• ACTIVITY
Below are records; report the number of lines in them that include the word "ball", with no other text.

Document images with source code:
--- --- ---

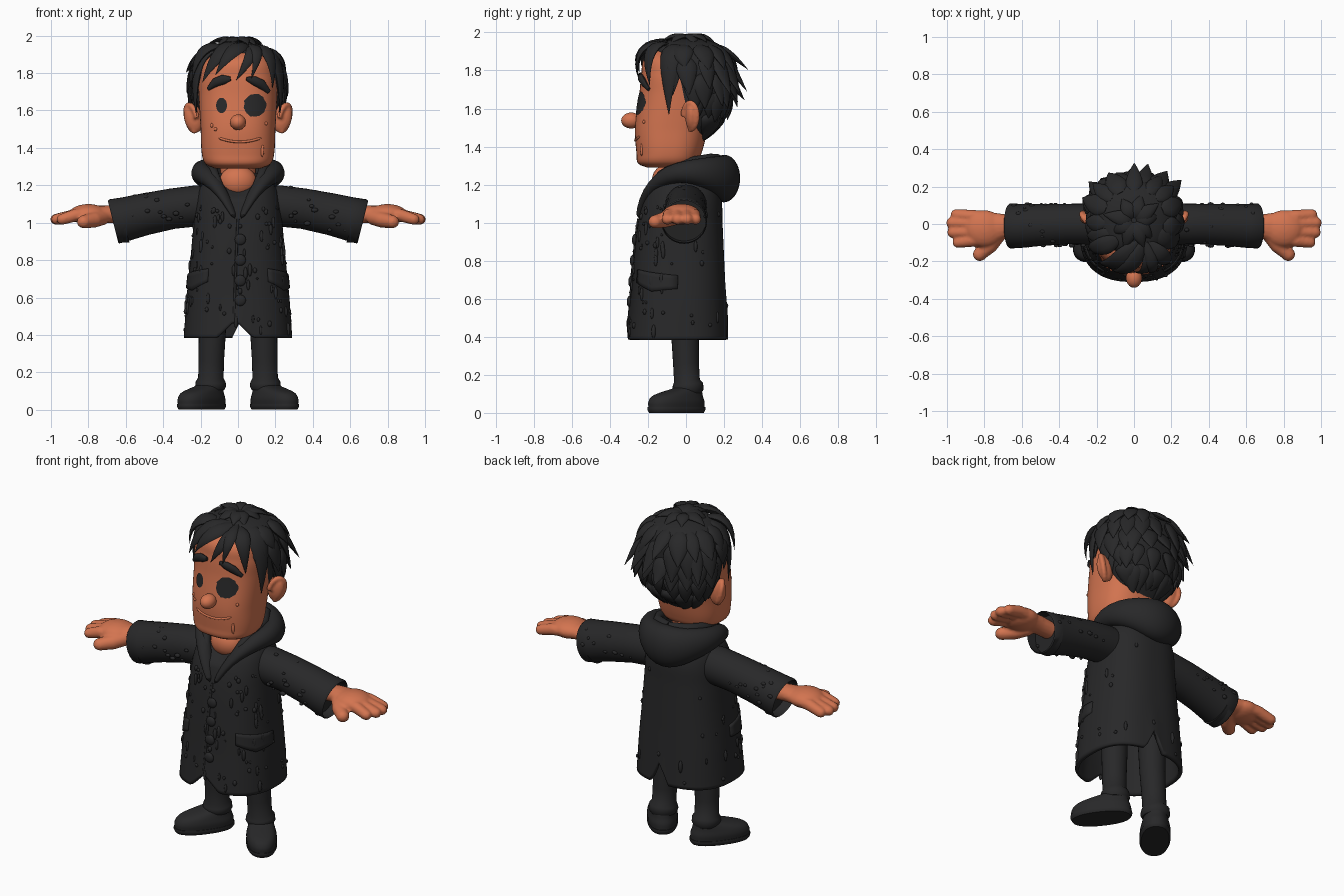
import bpy, bmesh, math, random
from mathutils import Vector, Matrix

if "Cube" in bpy.data.objects:
    bpy.data.objects.remove(bpy.data.objects["Cube"])
random.seed(4)
rad, rnd, new = math.radians, random.uniform, bmesh.new

def material(name, rgb):
    m = bpy.data.materials.new(name)
    m.diffuse_color = (*rgb, 1)
    m.use_nodes = True
    m.node_tree.nodes["Principled BSDF"].inputs["Base Color"].default_value = m.diffuse_color
    return m

DARK = material("charcoal", (0.021, 0.021, 0.022))
SKIN = material("warm skin", (0.65, 0.175, 0.08))

def finish(name, bm, mat, mirror=False, angle=50):
    bmesh.ops.recalc_face_normals(bm, faces=bm.faces)
    me = bpy.data.meshes.new(name)
    bm.to_mesh(me)
    me.materials.append(mat)
    me.polygons.foreach_set("use_smooth", [True] * len(me.polygons))
    me.set_sharp_from_angle(angle=rad(angle))
    ob = bpy.data.objects.new(name, me)
    bpy.context.collection.objects.link(ob)
    if mirror:
        ob.modifiers.new("mirror", "MIRROR").use_mirror_merge = False
    return ob

def skin_rings(bm, rings, caps=(True, True)):
    vs = [[bm.verts.new(p) for p in r] for r in rings]
    n = len(vs[0])
    for a, b in zip(vs, vs[1:]):
        for i in range(n):
            bm.faces.new((a[i], a[(i + 1) % n], b[(i + 1) % n], b[i]))
    for cap, ring in zip(caps, (vs[0], vs[-1])):
        if cap:
            bm.faces.new(ring)

def sample(rows, z):
    """Smoothly interpolate profile rows (z, centre y, rx, ry)."""
    z = min(max(z, rows[0][0]), rows[-1][0])
    i = max(k for k in range(len(rows) - 1) if rows[k][0] <= z)
    a, b, p, q = rows[i], rows[i + 1], rows[max(i - 1, 0)], rows[min(i + 2, len(rows) - 1)]
    h = b[0] - a[0]
    t = (z - a[0]) / h
    return [(2*t**3 - 3*t*t + 1) * a[k] + (t**3 - 2*t*t + t) * (b[k] - p[k]) / (b[0] - p[0]) * h
            + (3*t*t - 2*t**3) * b[k] + (t**3 - t*t) * (q[k] - a[k]) / (q[0] - a[0]) * h for k in (1, 2, 3)]

def surf(rows, ang, z, n=2.5, off=0):
    cy, rx, ry = sample(rows, z)
    f = lambda v: math.copysign(abs(v) ** (2 / n), v)
    return Vector(((rx + off) * f(math.cos(ang)), cy + (ry + off) * f(math.sin(ang)), z))

def loft(bm, rows, steps, segs=48, n=2.5, caps=(True, True)):
    z0, dz = rows[0][0], rows[-1][0] - rows[0][0]
    skin_rings(bm, [[surf(rows, math.tau * i / segs, z0 + dz * k / steps, n) for i in range(segs)]
                    for k in range(steps + 1)], caps)

def tube(bm, pts, radii, up=(0, 0, 1), segs=16):
    pts, rings = [Vector(p) for p in pts], []
    for k, p in enumerate(pts):
        t = (pts[min(k + 1, len(pts) - 1)] - pts[max(k - 1, 0)]).normalized()
        side = t.cross(Vector(up)).normalized()
        a, b = radii[k] if isinstance(radii[k], tuple) else (radii[k],) * 2
        rings.append([p + side * a * math.cos(w) + side.cross(t) * b * math.sin(w)
                      for w in (math.tau * i / segs for i in range(segs))])
    skin_rings(bm, rings)

def ball(bm, c, r, rot=Matrix(), sub=3):
    m = Matrix.Translation(c) @ rot.to_4x4() @ Matrix.Diagonal((*r, 1))
    bmesh.ops.create_icosphere(bm, subdivisions=sub, radius=1, matrix=m)

# head, neck, nose, ears
HEAD = [(1.29, -.105, .12, .10), (1.308, -.1, .168, .15), (1.36, -.09, .192, .17), (1.5, -.075, .2, .193),
        (1.68, -.035, .21, .21), (1.78, -.025, .212, .21), (1.87, -.025, .185, .19), (1.93, -.02, .09, .1)]
bm = new(); loft(bm, HEAD, 60, 64, 2.5); finish("head", bm, SKIN)

def face(x, z, off=0.0):
    cy, rx, ry = sample(HEAD, z)
    return Vector((x, cy - ry * (1 - min(abs(x / rx), 1) ** 2.5) ** .4 - off, z))

bm = new()
tube(bm, [(0, -.02, 1.1), (0, -.03, 1.25), (0, -.035, 1.36)], [.11, .095, .1], (0, 1, 0), 24)
ball(bm, (0, -.105, 1.22), (.1, .075, .085))
finish("neck", bm, SKIN)
bm = new(); ball(bm, (0, -.288, 1.537), (.043, .053, .042)); finish("nose", bm, SKIN)
bm = new()
ball(bm, (.238, .03, 1.56), (.05, .034, .082), Matrix.Rotation(.22, 4, "Y"))
ear = [(.247 + .028 * math.cos(a) + .015 * math.sin(a), .022 + .036 * math.cos(a), 1.56 + .07 * math.sin(a))
       for a in (rad(d) for d in range(-100, 181, 20))]
tube(bm, ear, [.015] * len(ear), (1, 0, 0), 10)
ears = finish("ears", bm, SKIN, True, 180)
rm = ears.modifiers.new("blend", "REMESH")
rm.mode, rm.voxel_size, rm.use_smooth_shade = "VOXEL", .008, True

# mouth, painted eyes, eyebrows
bm = new()
smile = [face(x, 1.432 + 1.7 * (x - .01) ** 2, -.001) for x in (.01 + .0115 * i for i in range(-10, 11))]
tube(bm, smile, [.002] + [.007] * 19 + [.002], (0, -1, 0), 8)
finish("mouth", bm, SKIN)
bm = new()
for cx, rx, rz, rough in ((-.088, .029, .041, 0), (.09, .06, .061, .06)):
    edge = [1 + rnd(-rough, rough) for i in range(32)]
    skin_rings(bm, [[face(cx + rx * f * edge[i] * math.cos(i * math.pi / 16),
                          1.627 + rz * f * edge[i] * math.sin(i * math.pi / 16), .005) for i in range(32)]
                    for f in (1, .75, .5, .25)], (False, True))
finish("eyes", bm, DARK)
bm = new()
for pts in (((-.16, 1.715), (-.12, 1.75), (-.08, 1.765), (-.04, 1.77)),
            ((.045, 1.77), (.085, 1.76), (.125, 1.74), (.165, 1.70))):
    tube(bm, [face(x, z, .008) for x, z in pts], [(.01, .008), (.024, .016), (.026, .016), (.012, .008)],
         (0, -1, 0), 10)
finish("eyebrows", bm, DARK)

# hair cap and locks
HAIR = [(1.42, .03, .10, .06), (1.5, .055, .165, .095), (1.6, .06, .212, .15), (1.7, .055, .228, .17),
        (1.8, .045, .235, .185), (1.88, .03, .215, .195), (1.93, .02, .165, .165), (1.96, .015, .1, .105),
        (1.975, .015, .02, .02)]
bm = new(); loft(bm, HAIR, 50, 48, 2.2); finish("hair_cap", bm, DARK)

def lock(bm, p0, p1, p2, w):
    p0, p1, p2 = Vector(p0), Vector(p1), Vector(p2)
    prof = (.4, .8, 1, 1, .9, .75, .55, .3, .03)
    tube(bm, [p0*(1-t)**2 + p1*2*t*(1-t) + p2*t*t for t in (k / 8 for k in range(9))],
         [(w * f, w * f * .38) for f in prof], (p0 + p1 + p2) / 3 - Vector((0, 0, 1.72)), 10)

bm = new()
for i in range(9):  # crown whorl
    a, r = math.tau * i / 9 + rnd(-.2, .2), rnd(.13, .17)
    c, s = math.cos(a), math.sin(a)
    lock(bm, (.01 * c, .02 + .01 * s, 1.965), (.08 * c, .02 + .08 * s, 2.0), (r * c, .02 + r * s, rnd(1.93, 1.96)), .042)
for z, count, size, flare in ((1.93, 11, .14, .055), (1.87, 12, .17, .07), (1.78, 11, .17, .055),
                              (1.68, 10, .15, .03), (1.57, 8, .13, 0)):
    lo, hi = (-40, 220) if z > 1.8 else (-15, 195) if z > 1.6 else (25, 155)
    for i in range(count):
        a = rad(lo + (hi - lo) * (i + .5) / count + rnd(-6, 6))
        d, f = size * rnd(.8, 1.2), flare * rnd(.6, 1.3) * (.6 + .75 * max(math.sin(a), 0))
        lock(bm, surf(HAIR, a, z, 2.3, -.01), surf(HAIR, a, z - d * .4, 2.3, .022),
             surf(HAIR, a, z - d, 2.3, f), rnd(.042, .058))
for p0, p1, p2, w in (((.02, -.1, 1.95), (-.1, -.25, 1.96), (-.19, -.205, 1.75), .055),
                      ((.05, -.1, 1.95), (-.03, -.29, 1.95), (-.12, -.245, 1.79), .045),
                      ((.08, -.1, 1.94), (.1, -.3, 1.93), (-.01, -.25, 1.76), .036),
                      ((.06, -.1, 1.95), (.14, -.29, 1.95), (.07, -.25, 1.77), .032),
                      ((.08, -.1, 1.94), (.2, -.23, 1.95), (.185, -.19, 1.72), .045),
                      ((.1, -.05, 1.93), (.26, -.1, 1.92), (.222, -.09, 1.57), .06),
                      ((-.1, -.05, 1.93), (-.26, -.1, 1.92), (-.222, -.09, 1.57), .06),
                      ((-.08, -.08, 1.94), (-.22, -.15, 1.97), (-.245, -.12, 1.76), .05)):
    lock(bm, p0, p1, p2, w)
finish("hair_locks", bm, DARK)

# coat with neckline, front notch and back slit
COAT = [(.39, -.045, .29, .265), (.6, -.04, .275, .25), (.8, -.037, .255, .238), (1.0, -.03, .237, .222),
        (1.12, -.018, .225, .205), (1.2, -.01, .195, .172), (1.265, 0, .12, .11)]
bm = new(); loft(bm, COAT, 44, 96, 2.5, (False, True))
for v in bm.verts:
    x = abs(v.co.x)
    if v.co.z < .7:
        low = max(.385, .48 - .95 * abs(v.co.x + .015) if v.co.y < -.1 else .52 - 2.2 * abs(v.co.x - .03))
        v.co.z = low + (v.co.z - .39) * (.7 - low) / .31
    elif v.co.z > 1.13 and v.co.y < -.05 and x < .12:
        v.co.y += .07 * (1 - x / .12) * min((v.co.z - 1.13) / .05, 1)
sol = finish("coat", bm, DARK).modifiers.new("cloth", "SOLIDIFY")
sol.thickness, sol.offset = .022, -1

# hood roll with lapels, inner collar
bm = new()
half = [((.015, -.25, 1.02), (.02, .014)), ((.06, -.222, 1.12), (.034, .02)), ((.115, -.17, 1.2), (.042, .034)),
        ((.175, -.09, 1.255), (.05, .05)), ((.205, .0, 1.27), (.055, .057)), ((.185, .09, 1.265), (.065, .078)),
        ((.12, .165, 1.25), (.075, .102)), ((.055, .196, 1.235), (.085, .122))]
path = half + [((0, .202, 1.23), (.088, .13))] + [((-p[0], p[1], p[2]), r) for p, r in reversed(half)]
tube(bm, [p for p, r in path], [r for p, r in path], (0, 0, 1), 20)
finish("hood", bm, DARK, angle=80).modifiers.new("smooth", "SUBSURF").levels = 1
bm = new()
tube(bm, [(.085, -.185, 1.17), (.125, -.13, 1.25), (.145, -.04, 1.3), (.14, .05, 1.32), (.1, .13, 1.335),
          (0, .165, 1.335)], [.018, .026, .03, .03, .028, .026])
finish("collar", bm, DARK, True, 80)

# front seam, buttons, pocket flaps
bm = new()
tube(bm, [surf(COAT, rad(270 - .3 * k), 1.02 - .54 * k / 8, 2.5, .001) for k in range(9)], [.007] * 9, (0, -1, 0), 8)
finish("coat_seam", bm, DARK)
bm = new()
for z in (.91, .80, .69, .585):
    ball(bm, (.012, surf(COAT, rad(270), z).y - .006, z), (.03, .014, .03))
finish("buttons", bm, DARK)
bm = new()
grid = [[bm.verts.new(surf(COAT, rad(-58 + 7.2 * i), .755 - .004 * i - j / 4 * (.1 - .03 * abs(i / 4 - 1)), 2.5, .008))
         for i in range(9)] for j in range(5)]
for a, b in zip(grid, grid[1:]):
    for i in range(8):
        bm.faces.new((a[i], a[i + 1], b[i + 1], b[i]))
finish("pocket_flaps", bm, DARK, True).modifiers.new("cloth", "SOLIDIFY").thickness = .018

# sleeves with open cuffs
bm = new()
tube(bm, [(.1, 0, 1.09), (.22, 0, 1.09), (.35, 0, 1.075), (.5, -.005, 1.045), (.6, -.01, 1.02), (.66, -.01, 1.007),
          (.668, -.01, 1.005)], [.1, .11, .108, .112, .117, .121, .114], (0, 0, 1), 32)
cuff = [f for f in bm.faces if len(f.verts) > 4 and f.calc_center_median().x > .5]
bmesh.ops.inset_region(bm, faces=cuff, thickness=.02)
for v in cuff[0].verts:
    v.co.x -= .06
finish("sleeves", bm, DARK, True)

# hands: blended palm, fingers and thumb
bm = new()
tube(bm, [(.58, -.01, 1.035), (.68, -.01, 1.045), (.76, -.02, 1.045)], [(.055, .045), (.062, .048), (.085, .046)])
ball(bm, (.8, -.025, 1.045), (.105, .1, .055))
for y0, y1, tip in ((.035, .05, .95), (.0, .006, .973), (-.04, -.045, .968), (-.08, -.098, .94)):
    tube(bm, [(.79, y0, 1.045), (.87, (y0 + y1) / 2, 1.04), (tip, y1, 1.018)], [.034, .034, .03])
    ball(bm, (tip, y1, 1.018), (.031, .03, .029))
tube(bm, [(.72, -.05, 1.03), (.77, -.115, 1.015), (.825, -.162, 1.005)], [.042, .042, .036])
ball(bm, (.825, -.162, 1.005), (.037, .037, .035))
hands = finish("hands", bm, SKIN, True, 180)
rm = hands.modifiers.new("blend", "REMESH")
rm.mode, rm.voxel_size, rm.use_smooth_shade = "VOXEL", .009, True
hands.modifiers.new("soften", "SMOOTH").iterations = 2

# trousers and shoes
bm = new()
tube(bm, [(.135, -.01, .62), (.138, -.005, .4), (.143, .0, .26), (.145, .005, .17), (.146, .01, .15),
          (.146, .01, .125), (.146, .01, .105)], [.078, .072, .068, .068, .08, .083, .072], (0, 1, 0), 28)
finish("trouser_legs", bm, DARK, True)
turn = Matrix.Translation((.195, -.05, 0)) @ Matrix.Rotation(rad(37), 4, "Z")
SOLE = [(0, 0, .078, .165), (.015, 0, .086, .174), (.03, 0, .086, .174)]
SHOE = [(.028, 0, .083, .17), (.06, 0, .085, .168), (.09, .008, .078, .15), (.112, .04, .07, .113),
        (.128, .07, .064, .079), (.145, .08, .058, .062)]
for name, rows, steps in (("shoe_soles", SOLE, 4), ("shoes", SHOE, 16)):
    bm = new()
    loft(bm, rows, steps, 40, 2.3)
    bm.transform(turn)
    finish(name, bm, DARK, True)

# drips and splashes
bm = new()
for i in range(110):
    a, r = rad(rnd(185, 355) if i < 90 else rnd(0, 180)), rnd(.006, .012)
    ball(bm, surf(COAT, a, rnd(.42, 1.1)), (r, r, r * random.choice((1, 1.4, 3.2))), sub=2)
for i in range(60):
    x, a, r = rnd(.27, .65), rad(rnd(-50, 200)), rnd(.007, .013)
    ball(bm, (x * random.choice((1, -1)), -.005 - .111 * math.cos(a), 1.09 - .19 * (x - .22) + .112 * math.sin(a)),
         (r * rnd(1, 1.6), r, r), sub=2)
finish("coat_drips", bm, DARK)
bm = new()
for x, z, h in ((.13, 1.385, .035), (-.14, 1.52, .012), (-.12, 1.5, .01), (.15, 1.53, .01)):
    ball(bm, face(x, z), (.009, .008, h), sub=2)
finish("face_drips", bm, SKIN)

--- --- ---

• FINAL ANSWER
11